The waterway "constitutes heritage of the Nicaraguan nation and ... will include guarantees of complete neutrality and international public service, whose functioning must not be interrupted under any circumstance," the daily said.
The daily dismissed the existence of rivalry between Nicaragua and Panama, home to the 100-year-old Panama Canal.
"In regards to those attempting to foment a clash of interests between Nicaragua and Panama, (Nicaraguan) President (Daniel) Ortega made it clear that 'the Grand Inter-Oceanic Canal will be a reality and work to compliment the Panama Canal, given the increase in the demand for goods on the international market,'" Granma said.
It also rejected claims the project is failing to take into account the canal's environmental impact.
Ortega has "sent a message to all the communities in the areas along the canal route, assuring them that no one would be trampled over, or affected, as opposition groups supported by the U.S. would have people believe," the daily said, adding that to the contrary, Ortega has assured that the communities will benefit from the project.

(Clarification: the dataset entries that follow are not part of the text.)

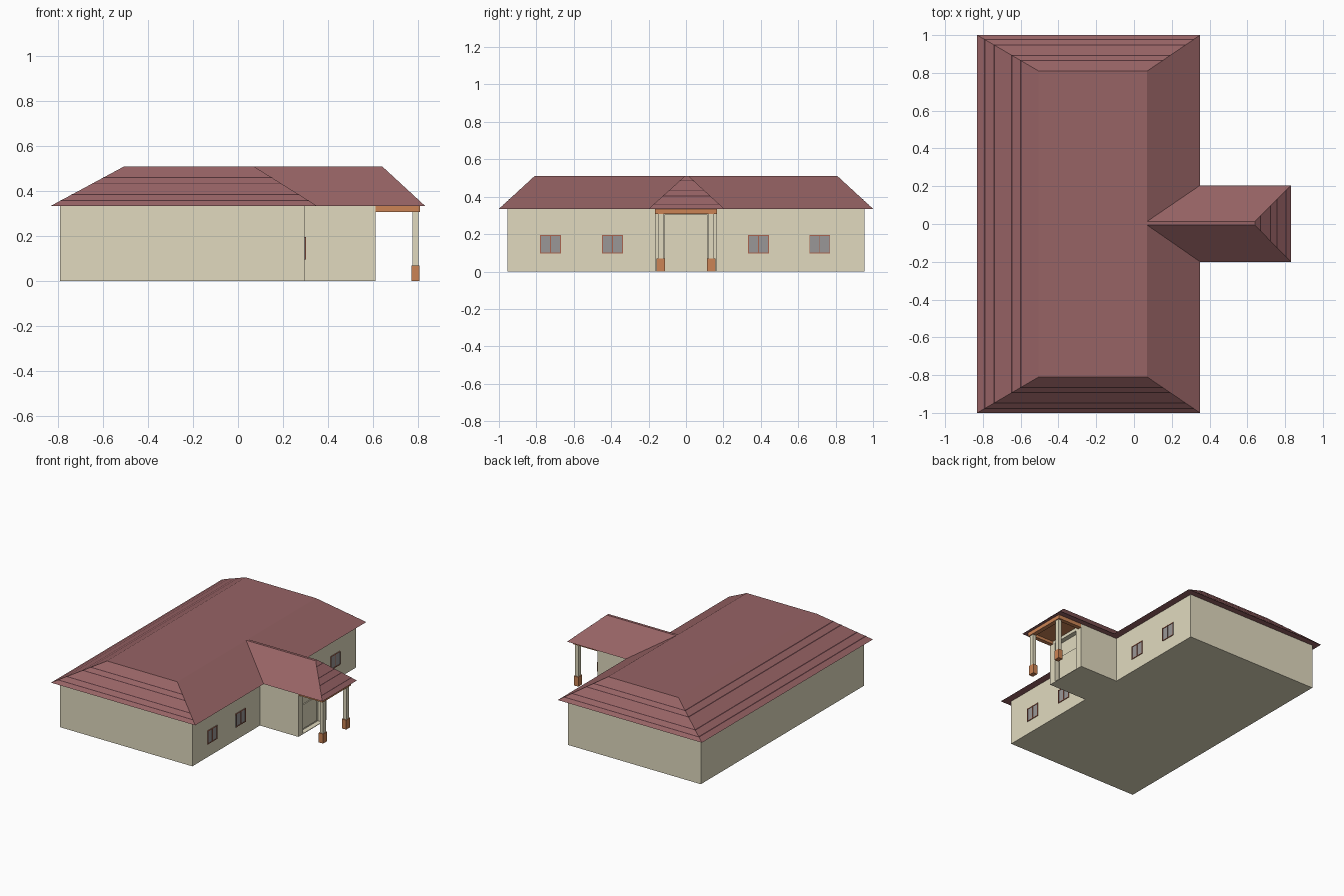
import bpy, bmesh
from mathutils import Vector

if "Cube" in bpy.data.objects:
    bpy.data.objects.remove(bpy.data.objects["Cube"])


def mat(name, r, g, b):
    m = bpy.data.materials.new(name)
    m.diffuse_color = (r, g, b, 1)
    m.use_nodes = True
    m.node_tree.nodes["Principled BSDF"].inputs["Base Color"].default_value = m.diffuse_color
    return m


ROOF = mat("roof_red", 0.31, 0.125, 0.13)
LINE = mat("course_dark", 0.08, 0.03, 0.035)
WALL = mat("cream_wall", 0.75, 0.70, 0.52)
WOOD = mat("orange_trim", 0.60, 0.23, 0.09)
FRAME = mat("red_frame", 0.40, 0.13, 0.08)
GLASS = mat("grey_glass", 0.32, 0.31, 0.31)


def make(name, verts, faces, m):
    me = bpy.data.meshes.new(name)
    me.from_pydata(verts, [], faces)
    bm = bmesh.new()
    bm.from_mesh(me)
    bmesh.ops.recalc_face_normals(bm, faces=bm.faces)
    bm.to_mesh(me)
    bm.free()
    me.materials.append(m)
    ob = bpy.data.objects.new(name, me)
    bpy.context.collection.objects.link(ob)
    return ob


def rect(x0, x1, y0, y1, z):
    return [Vector(p) for p in ((x0, y0, z), (x1, y0, z), (x1, y1, z), (x0, y1, z))]


def frustum(name, base, top, m):
    sides = [(i, (i + 1) % 4, (i + 1) % 4 + 4, i + 4) for i in range(4)]
    return make(name, base + top, [(3, 2, 1, 0), (4, 5, 6, 7)] + sides, m)


def box(name, x0, x1, y0, y1, z0, z1, m):
    return frustum(name, rect(x0, x1, y0, y1, z0), rect(x0, x1, y0, y1, z1), m)


def prism(name, pts, z0, z1, m):
    n = len(pts)
    verts = [(x, y, z) for z in (z0, z1) for x, y in pts]
    faces = [tuple(range(n))[::-1], tuple(range(n, 2 * n))]
    faces += [(i, (i + 1) % n, (i + 1) % n + n, i + n) for i in range(n)]
    return make(name, verts, faces, m)


def courses(name, base, top, sides, heights):
    """Thin dark tile lines lying on the chosen roof slopes."""
    verts, faces = [], []
    for s in sides:
        a, b, c, d = base[s], base[(s + 1) % 4], top[(s + 1) % 4], top[s]
        off = (b - a).cross(d - a).normalized() * 0.001
        for z in heights:
            t0 = (z - a.z) / (d.z - a.z)
            t1 = t0 + 0.025
            k = len(verts)
            verts += [a.lerp(d, t0) + off, b.lerp(c, t0) + off,
                      b.lerp(c, t1) + off, a.lerp(d, t1) + off]
            faces.append((k, k + 1, k + 2, k + 3))
    make(name, verts, faces, LINE)


EAVE, RIDGE = 0.335, 0.51

# Walls: T-shaped plan with a recessed entrance at the end of the wing
ex, rx, wy, oy = 0.61, 0.575, 0.165, 0.112
plan = [(-0.79, -0.955), (0.295, -0.955), (0.295, -wy), (ex, -wy), (ex, -oy), (rx, -oy),
        (rx, oy), (ex, oy), (ex, wy), (0.295, wy), (0.295, 0.955), (-0.79, 0.955)]
prism("walls", plan, 0, EAVE, WALL)
box("entrance_lintel", rx, ex, -oy, oy, 0.305, EAVE, WALL)
box("entrance_floor", rx, ex, -oy, oy, 0, 0.004, WALL)
box("door_panel", rx, rx + 0.008, -0.097, 0.093, 0.017, 0.195, WALL)

# Hipped roofs with flat ridges
mb, mt = rect(-0.83, 0.35, -1, 1, EAVE), rect(-0.505, 0.07, -0.81, 0.81, RIDGE)
frustum("main_roof", mb, mt, ROOF)
courses("main_roof_courses", mb, mt, (0, 2, 3), (0.355, 0.382, 0.432, 0.457))
wb, wt = rect(0.07, 0.83, -0.2, 0.205, EAVE), rect(0.07, 0.64, -0.006, 0.014, RIDGE)
frustum("wing_roof", wb, wt, ROOF)
courses("wing_roof_courses", wb, wt, (1,), (0.357, 0.40, 0.432, 0.482))

# Porch beams and ceiling
box("porch_front_beam", 0.775, 0.808, -wy, wy, 0.307, EAVE, WOOD)
for side, y in (("left", -wy), ("right", wy - 0.03)):
    box(f"porch_{side}_beam", ex, 0.775, y, y + 0.03, 0.307, EAVE, WOOD)
box("porch_ceiling", ex, 0.775, -wy + 0.03, wy - 0.03, 0.328, 0.334, WOOD)

# Porch columns
for side, y in (("left", -0.134), ("right", 0.136)):
    box(f"{side}_column", 0.775, 0.802, y - 0.015, y + 0.015, 0.07, 0.307, WALL)
    box(f"{side}_column_base", 0.77, 0.806, y - 0.023, y + 0.023, 0, 0.07, WOOD)

# Windows: two panes in a thin frame
for i, y in enumerate((-0.724, -0.394, 0.387, 0.715), 1):
    x, w, z0, z1, t = 0.294, 0.056, 0.096, 0.196, 0.005
    box(f"window_{i}_glass", x, x + 0.003, y - w, y + w, z0, z1, GLASS)
    for n, c in (("left", y - w + t / 2), ("middle", y), ("right", y + w - t / 2)):
        box(f"window_{i}_{n}_bar", x, x + 0.007, c - t / 2, c + t / 2, z0, z1, FRAME)
    for n, z in (("bottom", z0), ("top", z1 - t)):
        box(f"window_{i}_{n}_rail", x, x + 0.0065, y - w, y + w, z, z + t, FRAME)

The environmental issue "has been used as a weapon by anti-government sectors to try and confuse" residents along the canal route, Granma said, noting that Britain's Environmental Resources Management (ERM), "one of the world's most prestigious firms in the field," was brought in by the Chinese company building the canal to carry out an environmental impact study and presented its recommendations in May, including a redesign of the original project.
The official daily also presented the Nicaraguan canal as an independent Latin American initiative, in contrast to the Panama Canal, which was built and operated by the United States in an effort to exercise control over the region.

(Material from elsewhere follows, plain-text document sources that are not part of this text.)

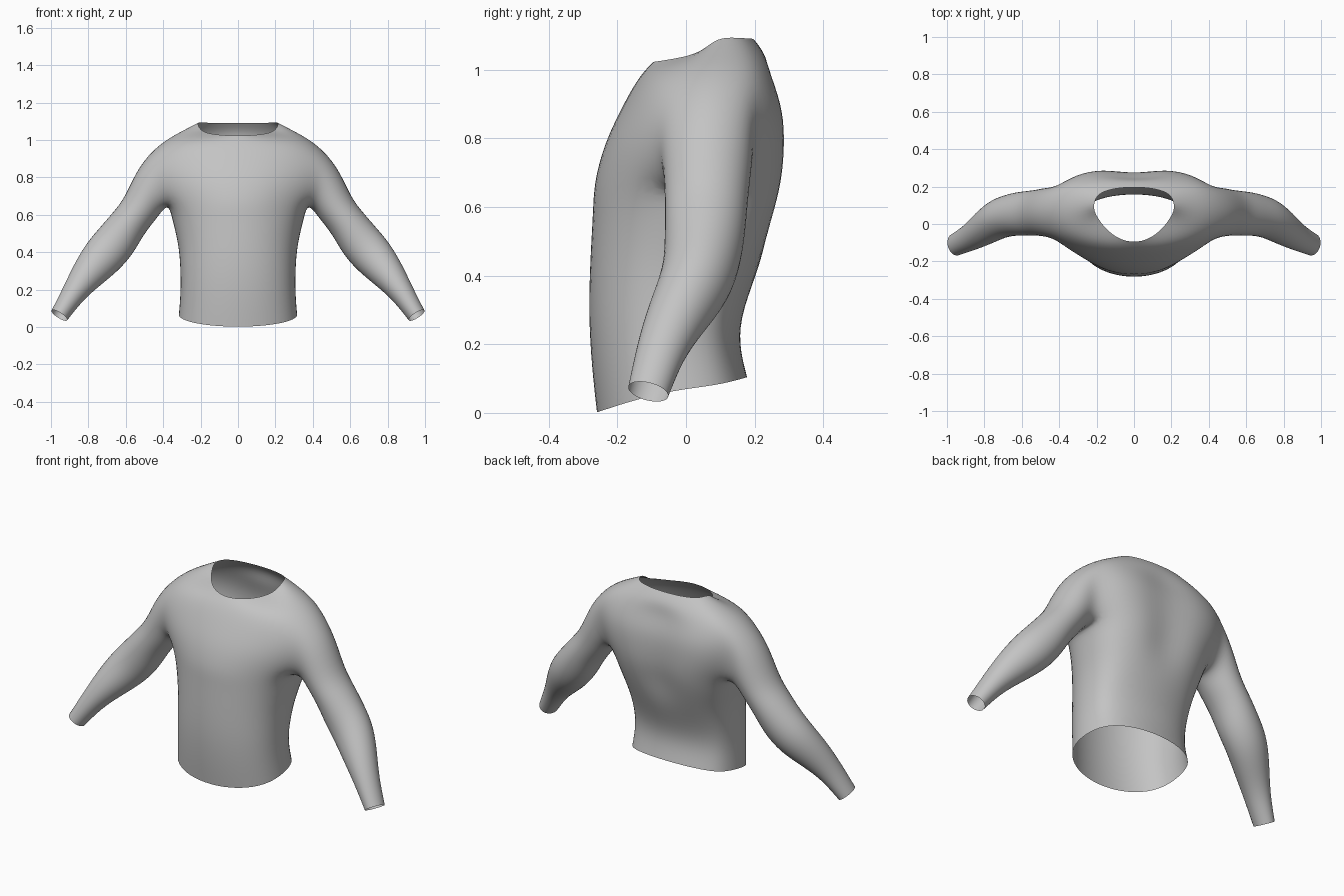
import bpy, bmesh, math
from mathutils import Vector

if "Cube" in bpy.data.objects:
    bpy.data.objects.remove(bpy.data.objects["Cube"])

fabric = bpy.data.materials.new("grey fabric")
fabric.diffuse_color = (0.55, 0.55, 0.55, 1)
fabric.use_nodes = True
fabric.node_tree.nodes["Principled BSDF"].inputs["Base Color"].default_value = fabric.diffuse_color

# Torso levels: front y, front z, back y, back z, half width, side y, side z
LEVELS = [
    (-.262, .00, .175, .105, .318, -.04, .065),  # hem
    (-.277, .13, .15, .20, .308, -.05, .18),
    (-.287, .29, .16, .30, .308, -.04, .30),
    (-.282, .45, .208, .45, .318, -.01, .44),
    (-.274, .59, .255, .58, .35, .03, .56),
    (-.272, .67, .28, .68, .37, .06, .65),       # armpit
    (-.243, .78, .288, .78, .43, .07, .76),
    (-.20, .87, .284, .88, .45, .08, .88),
    (-.157, .95, .265, .97, .425, .08, .98),     # shoulder top
    (-.125, .995, .235, 1.04, .32, .08, 1.04),
    (-.10, 1.022, .195, 1.09, .215, .09, 1.095), # neckline
]
# Sleeve stations: centre x, y, z, half thickness, half depth
SLEEVE = [
    (.468, .063, .742, .135, .133),
    (.52, .06, .635, .102, .123),
    (.587, .057, .553, .102, .120),
    (.65, .05, .46, .115, .115),
    (.725, .03, .375, .115, .108),
    (.81, -.03, .275, .090, .090),
    (.88, -.075, .18, .064, .072),
    (.955, -.11, .062, .050, .061),
]
SEG = 8                 # half-ring segments from front centre to back centre
PIT, TOP = 5, 8         # armhole rows
C0, C1 = 3, 5           # armhole columns
NECK = len(LEVELS) - 1

bm = bmesh.new()


def torso_point(row, col):
    yf, zf, yb, zb, w, ys, zs = LEVELS[row]
    t = math.pi * col / SEG
    c = abs(math.cos(t))
    x = 0 if col in (0, SEG) else w * 1.02 * math.sin(t)
    if col <= SEG // 2:
        ey, ez = (1.5, .5) if row == NECK else (.85, .8 if row == NECK - 1 else 1)
        y, z = ys + (yf - ys) * c ** ey * 1.01, zs + (zf - zs) * c ** ez
        if col == C0 and 5 <= row <= 7:
            y -= .03    # chest fold in front of the arm
    else:
        y, z = ys + (yb - ys) * c ** .6 * 1.03, zs + (zb - zs) * c
        if 3 <= row <= 7 and col > C1:
            y += .013   # shoulder blades
    if col == SEG and 4 <= row <= 8:
        y -= .04        # spine groove
    return (x, y, z)


# Torso half with an armhole left open
grid = {}
for r in range(len(LEVELS)):
    for c in range(SEG + 1):
        if not (PIT < r < TOP and C0 < c < C1):
            grid[r, c] = bm.verts.new(torso_point(r, c))
for r in range(len(LEVELS) - 1):
    for c in range(SEG):
        if not (PIT <= r < TOP and C0 <= c < C1):
            bm.faces.new([grid[r, c], grid[r, c + 1],
                          grid[r + 1, c + 1], grid[r + 1, c]])

# Armhole loop: from the armpit up the back, over the shoulder, down the front
loop = [(PIT, 4)] + [(r, C1) for r in range(PIT, TOP + 1)] + [(TOP, 4)]
loop += [(r, C0) for r in range(TOP, PIT - 1, -1)]
ring = [grid[k] for k in loop]
n = len(ring)

# Sleeve rings bridged onto the armhole
path = [Vector((.25, .07, .79))] + [Vector(s[:3]) for s in SLEEVE]
for i, (_, _, _, thick, depth) in enumerate(SLEEVE, 1):
    axis = (path[min(i + 1, len(path) - 1)] - path[i - 1]).normalized()
    side = Vector((0, 1, 0))
    side = (side - axis * side.dot(axis)).normalized()
    out = axis.cross(side)
    if out.x < 0:
        out = -out
    new = []
    for k in range(n):
        a = math.tau * k / n
        new.append(bm.verts.new(path[i] - out * (thick * 1.05 * math.cos(a))
                                + side * (depth * 1.05 * math.sin(a))))
    for k in range(n):
        j = (k + 1) % n
        bm.faces.new([ring[k], ring[j], new[j], new[k]])
    ring = new

bmesh.ops.recalc_face_normals(bm, faces=bm.faces)
# Make sure the front panel faces forward
bm.faces.ensure_lookup_table()
if bm.faces[0].normal.y > 0:
    bmesh.ops.reverse_faces(bm, faces=bm.faces)
for f in bm.faces:
    f.smooth = True

mesh = bpy.data.meshes.new("shirt")
bm.to_mesh(mesh)
bm.free()
mesh.materials.append(fabric)
shirt = bpy.data.objects.new("shirt", mesh)
bpy.context.collection.objects.link(shirt)

# Mirror to the other half, then round the surface
mirror = shirt.modifiers.new("mirror", 'MIRROR')
mirror.use_clip = True
mirror.merge_threshold = .001
smooth = shirt.modifiers.new("smooth", 'SUBSURF')
smooth.levels = smooth.render_levels = 2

U.S. interests in the Panamanian mega project were "in no way altruistic, nor coincided with the universal idea of mutual benefit," Granma said.
"The U.S. began to actively formulate plans to turn the region into what would later come to be known as its 'backyard,' with an inter-oceanic canal constituting a key feature of these schemes," it said.
In fact, Granma said, the idea of building a canal was originally proposed in 1815 by Latin American liberator Simon Bolivar.
"This magnificent location between the two great oceans could in time become the emporium of the world. Its canals will shorten distances throughout the world; strengthen commercial ties with Europe, America and Asia; and bring that happy region tribute from the four corners of the globe...," Bolivar wrote.
Over a century later, in 1929, Nicaraguan revolutionary Augusto Cesar Sandino wrote of his "plan to realize Bolivar's ultimate dream."
"Almost another century would have to pass before a Nicaraguan government, inspired by Sandino's ideas, would revive the scheme to construct a new canal in Central America to compliment the waterway which has existed in Panama since 1914," the daily said.
"Small minds and foreign interests will try to stop the process," Granma said, but the route "will make a vital contribution to the path toward peace and unity among the peoples of the world."/End/